# WHAT YOU SHOULD DO
Copy nothing but the lines below running from the line containing "from math import cos, sin, pi, tau" through the line containing "grey.diffuse_color = (0.6, 0.6, 0.6, 1)", both end lines included.

# DATASET EXCERPTS
%%

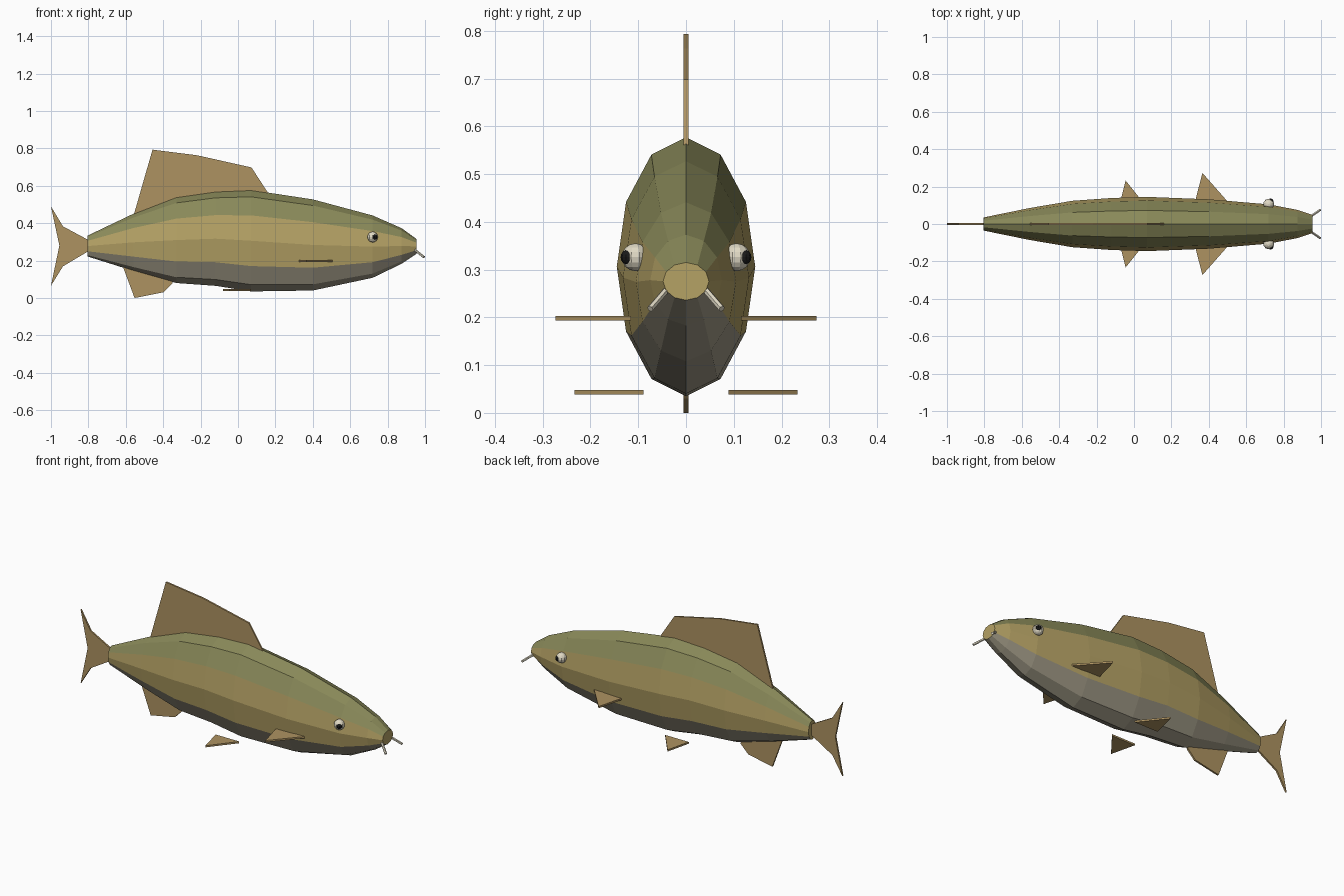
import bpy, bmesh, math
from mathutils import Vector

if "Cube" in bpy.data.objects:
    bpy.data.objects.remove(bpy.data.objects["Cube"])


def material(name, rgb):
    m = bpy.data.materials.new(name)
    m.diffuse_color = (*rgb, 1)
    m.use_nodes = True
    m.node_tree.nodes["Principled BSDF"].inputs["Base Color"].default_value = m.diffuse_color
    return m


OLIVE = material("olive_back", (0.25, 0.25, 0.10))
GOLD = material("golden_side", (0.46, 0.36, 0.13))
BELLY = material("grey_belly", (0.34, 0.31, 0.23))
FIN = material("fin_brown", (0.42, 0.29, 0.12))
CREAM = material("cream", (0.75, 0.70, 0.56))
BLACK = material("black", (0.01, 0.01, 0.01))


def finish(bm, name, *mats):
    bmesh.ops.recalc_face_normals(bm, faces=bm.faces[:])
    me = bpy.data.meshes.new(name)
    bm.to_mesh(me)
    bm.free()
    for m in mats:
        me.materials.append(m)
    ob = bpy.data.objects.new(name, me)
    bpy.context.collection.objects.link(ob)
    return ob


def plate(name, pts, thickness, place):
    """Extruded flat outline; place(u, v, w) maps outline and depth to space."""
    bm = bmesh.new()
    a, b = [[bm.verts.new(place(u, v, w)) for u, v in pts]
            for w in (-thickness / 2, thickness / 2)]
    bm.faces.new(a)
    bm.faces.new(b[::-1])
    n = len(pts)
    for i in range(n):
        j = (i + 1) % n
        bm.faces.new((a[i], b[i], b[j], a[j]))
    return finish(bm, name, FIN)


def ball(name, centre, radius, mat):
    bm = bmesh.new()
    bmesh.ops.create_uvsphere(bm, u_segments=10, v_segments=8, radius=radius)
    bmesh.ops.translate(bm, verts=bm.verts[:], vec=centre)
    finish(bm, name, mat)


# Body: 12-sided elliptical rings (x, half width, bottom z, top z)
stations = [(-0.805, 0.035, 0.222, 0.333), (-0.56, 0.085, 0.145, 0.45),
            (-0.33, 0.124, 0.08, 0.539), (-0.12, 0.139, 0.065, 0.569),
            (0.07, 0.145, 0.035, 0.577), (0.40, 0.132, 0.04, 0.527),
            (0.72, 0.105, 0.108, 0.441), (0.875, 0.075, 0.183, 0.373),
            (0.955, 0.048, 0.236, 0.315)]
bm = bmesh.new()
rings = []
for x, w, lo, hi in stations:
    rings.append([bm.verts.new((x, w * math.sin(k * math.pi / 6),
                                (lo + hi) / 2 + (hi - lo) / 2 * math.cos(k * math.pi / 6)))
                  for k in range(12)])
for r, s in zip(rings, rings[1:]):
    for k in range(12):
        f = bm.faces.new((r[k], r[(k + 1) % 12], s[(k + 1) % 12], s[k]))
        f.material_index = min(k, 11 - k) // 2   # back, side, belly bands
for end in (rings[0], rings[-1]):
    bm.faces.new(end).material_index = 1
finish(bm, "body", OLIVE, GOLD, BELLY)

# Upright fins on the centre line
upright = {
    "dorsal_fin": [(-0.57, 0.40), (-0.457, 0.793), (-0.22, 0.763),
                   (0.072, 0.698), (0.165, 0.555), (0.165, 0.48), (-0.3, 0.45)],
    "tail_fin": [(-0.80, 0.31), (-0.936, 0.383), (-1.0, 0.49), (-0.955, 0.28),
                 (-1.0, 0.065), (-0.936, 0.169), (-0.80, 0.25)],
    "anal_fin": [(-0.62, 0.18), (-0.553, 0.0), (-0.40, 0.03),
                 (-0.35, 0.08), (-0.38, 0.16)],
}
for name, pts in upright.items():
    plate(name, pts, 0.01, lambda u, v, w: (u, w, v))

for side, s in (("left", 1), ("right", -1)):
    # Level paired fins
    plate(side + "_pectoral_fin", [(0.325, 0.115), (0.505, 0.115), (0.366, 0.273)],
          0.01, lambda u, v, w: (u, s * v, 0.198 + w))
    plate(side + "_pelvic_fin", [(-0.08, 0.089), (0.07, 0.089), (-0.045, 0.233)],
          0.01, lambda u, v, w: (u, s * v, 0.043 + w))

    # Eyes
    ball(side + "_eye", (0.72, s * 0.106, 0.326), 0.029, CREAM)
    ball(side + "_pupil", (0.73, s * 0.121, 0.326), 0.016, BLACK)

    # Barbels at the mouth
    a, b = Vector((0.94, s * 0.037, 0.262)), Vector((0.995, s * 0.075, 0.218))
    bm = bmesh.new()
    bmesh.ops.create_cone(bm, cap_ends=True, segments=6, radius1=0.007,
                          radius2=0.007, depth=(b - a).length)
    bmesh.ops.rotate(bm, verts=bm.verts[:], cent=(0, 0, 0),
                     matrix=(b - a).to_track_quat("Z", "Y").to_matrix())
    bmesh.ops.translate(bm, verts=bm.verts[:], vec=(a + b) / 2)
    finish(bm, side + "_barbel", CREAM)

%%
%%

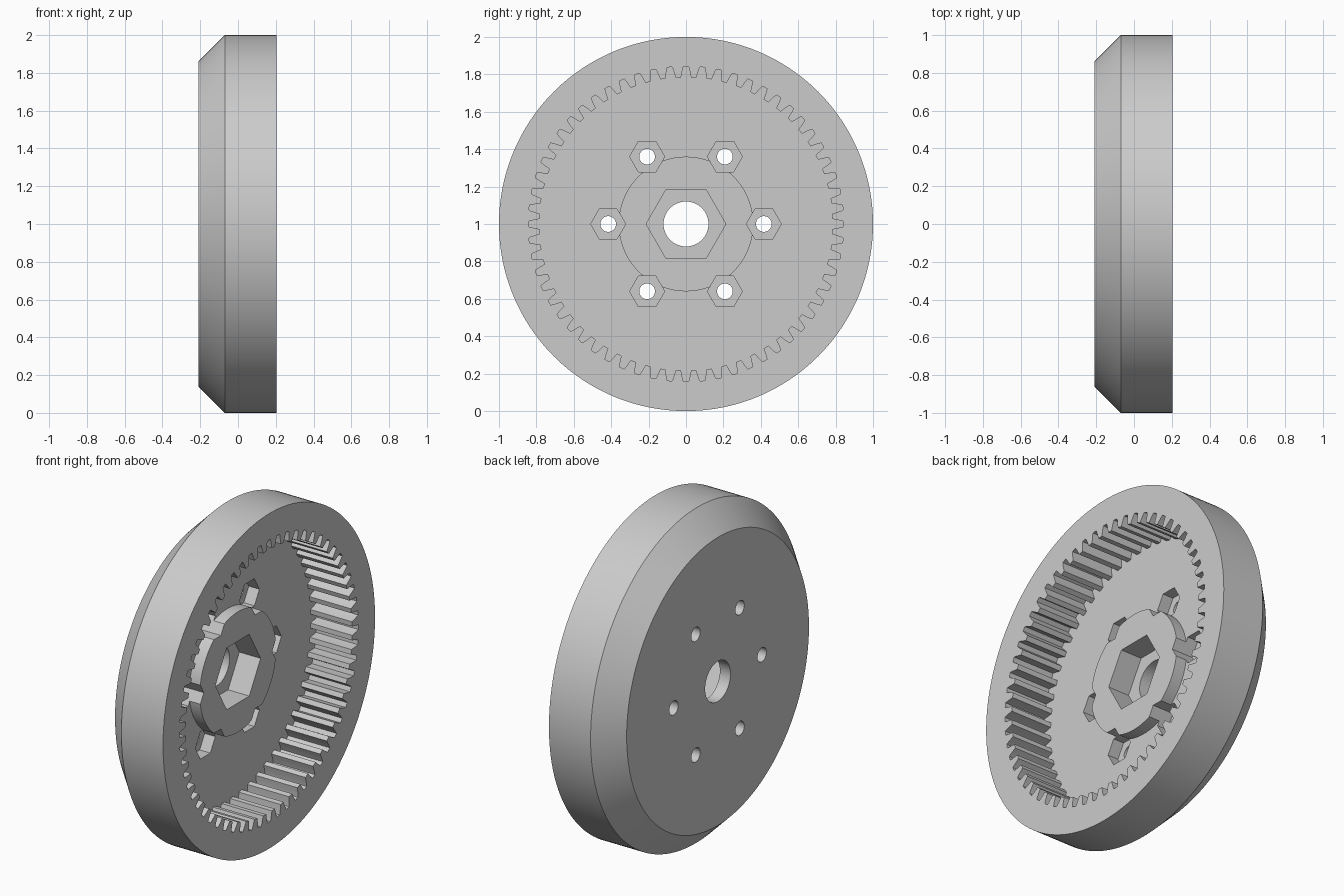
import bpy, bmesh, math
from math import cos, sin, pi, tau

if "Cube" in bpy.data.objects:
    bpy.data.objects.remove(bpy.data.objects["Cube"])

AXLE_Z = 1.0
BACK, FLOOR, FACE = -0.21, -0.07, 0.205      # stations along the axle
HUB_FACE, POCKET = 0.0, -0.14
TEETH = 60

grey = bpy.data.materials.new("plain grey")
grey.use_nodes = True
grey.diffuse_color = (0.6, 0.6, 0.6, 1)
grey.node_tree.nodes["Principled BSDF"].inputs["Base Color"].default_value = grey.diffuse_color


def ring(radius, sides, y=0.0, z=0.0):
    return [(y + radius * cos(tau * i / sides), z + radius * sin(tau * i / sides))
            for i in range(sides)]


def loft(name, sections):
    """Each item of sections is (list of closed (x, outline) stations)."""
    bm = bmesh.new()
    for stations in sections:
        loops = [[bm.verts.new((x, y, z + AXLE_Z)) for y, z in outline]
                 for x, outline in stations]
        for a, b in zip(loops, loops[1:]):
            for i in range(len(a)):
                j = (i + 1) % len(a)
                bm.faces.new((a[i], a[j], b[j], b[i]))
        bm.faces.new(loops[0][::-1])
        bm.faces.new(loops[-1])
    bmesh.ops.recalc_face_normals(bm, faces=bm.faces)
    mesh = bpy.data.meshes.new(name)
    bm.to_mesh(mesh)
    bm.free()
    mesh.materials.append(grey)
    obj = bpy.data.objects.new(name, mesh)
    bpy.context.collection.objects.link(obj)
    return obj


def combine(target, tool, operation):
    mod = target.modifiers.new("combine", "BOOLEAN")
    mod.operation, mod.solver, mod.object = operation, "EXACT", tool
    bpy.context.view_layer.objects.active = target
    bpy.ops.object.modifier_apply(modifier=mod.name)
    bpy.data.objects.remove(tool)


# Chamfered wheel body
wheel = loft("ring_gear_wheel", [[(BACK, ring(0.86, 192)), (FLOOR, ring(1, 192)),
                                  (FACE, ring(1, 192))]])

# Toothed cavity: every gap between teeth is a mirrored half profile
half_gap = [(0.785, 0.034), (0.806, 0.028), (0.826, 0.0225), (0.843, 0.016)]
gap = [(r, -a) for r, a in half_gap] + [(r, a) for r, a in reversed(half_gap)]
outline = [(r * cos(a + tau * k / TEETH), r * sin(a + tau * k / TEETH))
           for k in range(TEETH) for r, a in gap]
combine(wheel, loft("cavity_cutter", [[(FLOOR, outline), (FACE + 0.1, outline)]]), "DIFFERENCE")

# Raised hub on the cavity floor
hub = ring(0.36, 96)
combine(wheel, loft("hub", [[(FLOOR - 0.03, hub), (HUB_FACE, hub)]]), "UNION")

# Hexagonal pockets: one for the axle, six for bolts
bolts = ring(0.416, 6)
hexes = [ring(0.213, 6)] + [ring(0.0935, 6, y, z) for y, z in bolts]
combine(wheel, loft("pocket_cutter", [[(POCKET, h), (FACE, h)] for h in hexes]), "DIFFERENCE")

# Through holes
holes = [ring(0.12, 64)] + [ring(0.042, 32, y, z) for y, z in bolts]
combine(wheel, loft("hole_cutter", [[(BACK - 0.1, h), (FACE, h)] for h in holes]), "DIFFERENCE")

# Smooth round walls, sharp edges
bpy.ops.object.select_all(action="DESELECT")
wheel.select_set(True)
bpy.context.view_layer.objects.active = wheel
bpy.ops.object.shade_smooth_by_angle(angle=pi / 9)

%%
%%

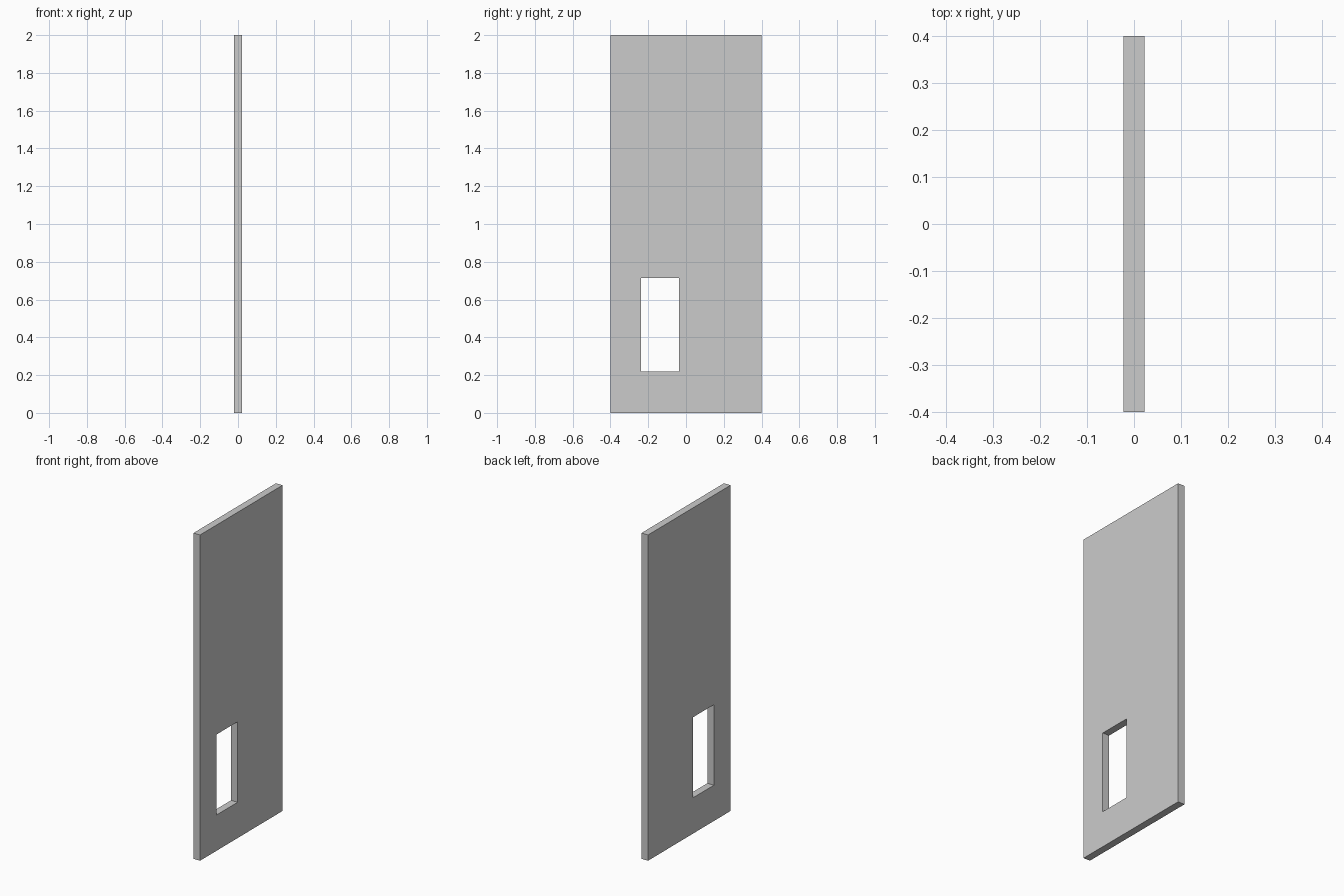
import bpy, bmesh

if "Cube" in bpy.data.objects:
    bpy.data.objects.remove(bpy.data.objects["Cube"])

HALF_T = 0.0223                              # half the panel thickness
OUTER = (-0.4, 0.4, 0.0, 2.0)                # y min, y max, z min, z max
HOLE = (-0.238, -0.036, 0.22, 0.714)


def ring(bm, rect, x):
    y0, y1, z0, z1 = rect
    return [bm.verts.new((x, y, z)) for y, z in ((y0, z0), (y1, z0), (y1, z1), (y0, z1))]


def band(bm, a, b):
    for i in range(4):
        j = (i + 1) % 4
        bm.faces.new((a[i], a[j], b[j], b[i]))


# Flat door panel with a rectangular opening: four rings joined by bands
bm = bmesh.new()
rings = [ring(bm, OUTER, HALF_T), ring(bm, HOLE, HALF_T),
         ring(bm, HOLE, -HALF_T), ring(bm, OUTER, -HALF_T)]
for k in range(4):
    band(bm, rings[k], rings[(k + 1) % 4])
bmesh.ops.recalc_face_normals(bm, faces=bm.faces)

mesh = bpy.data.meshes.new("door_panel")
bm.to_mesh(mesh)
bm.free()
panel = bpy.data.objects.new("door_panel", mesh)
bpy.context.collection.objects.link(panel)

%%

# ANSWER
from math import cos, sin, pi, tau

if "Cube" in bpy.data.objects:
    bpy.data.objects.remove(bpy.data.objects["Cube"])

AXLE_Z = 1.0
BACK, FLOOR, FACE = -0.21, -0.07, 0.205      # stations along the axle
HUB_FACE, POCKET = 0.0, -0.14
TEETH = 60

grey = bpy.data.materials.new("plain grey")
grey.use_nodes = True
grey.diffuse_color = (0.6, 0.6, 0.6, 1)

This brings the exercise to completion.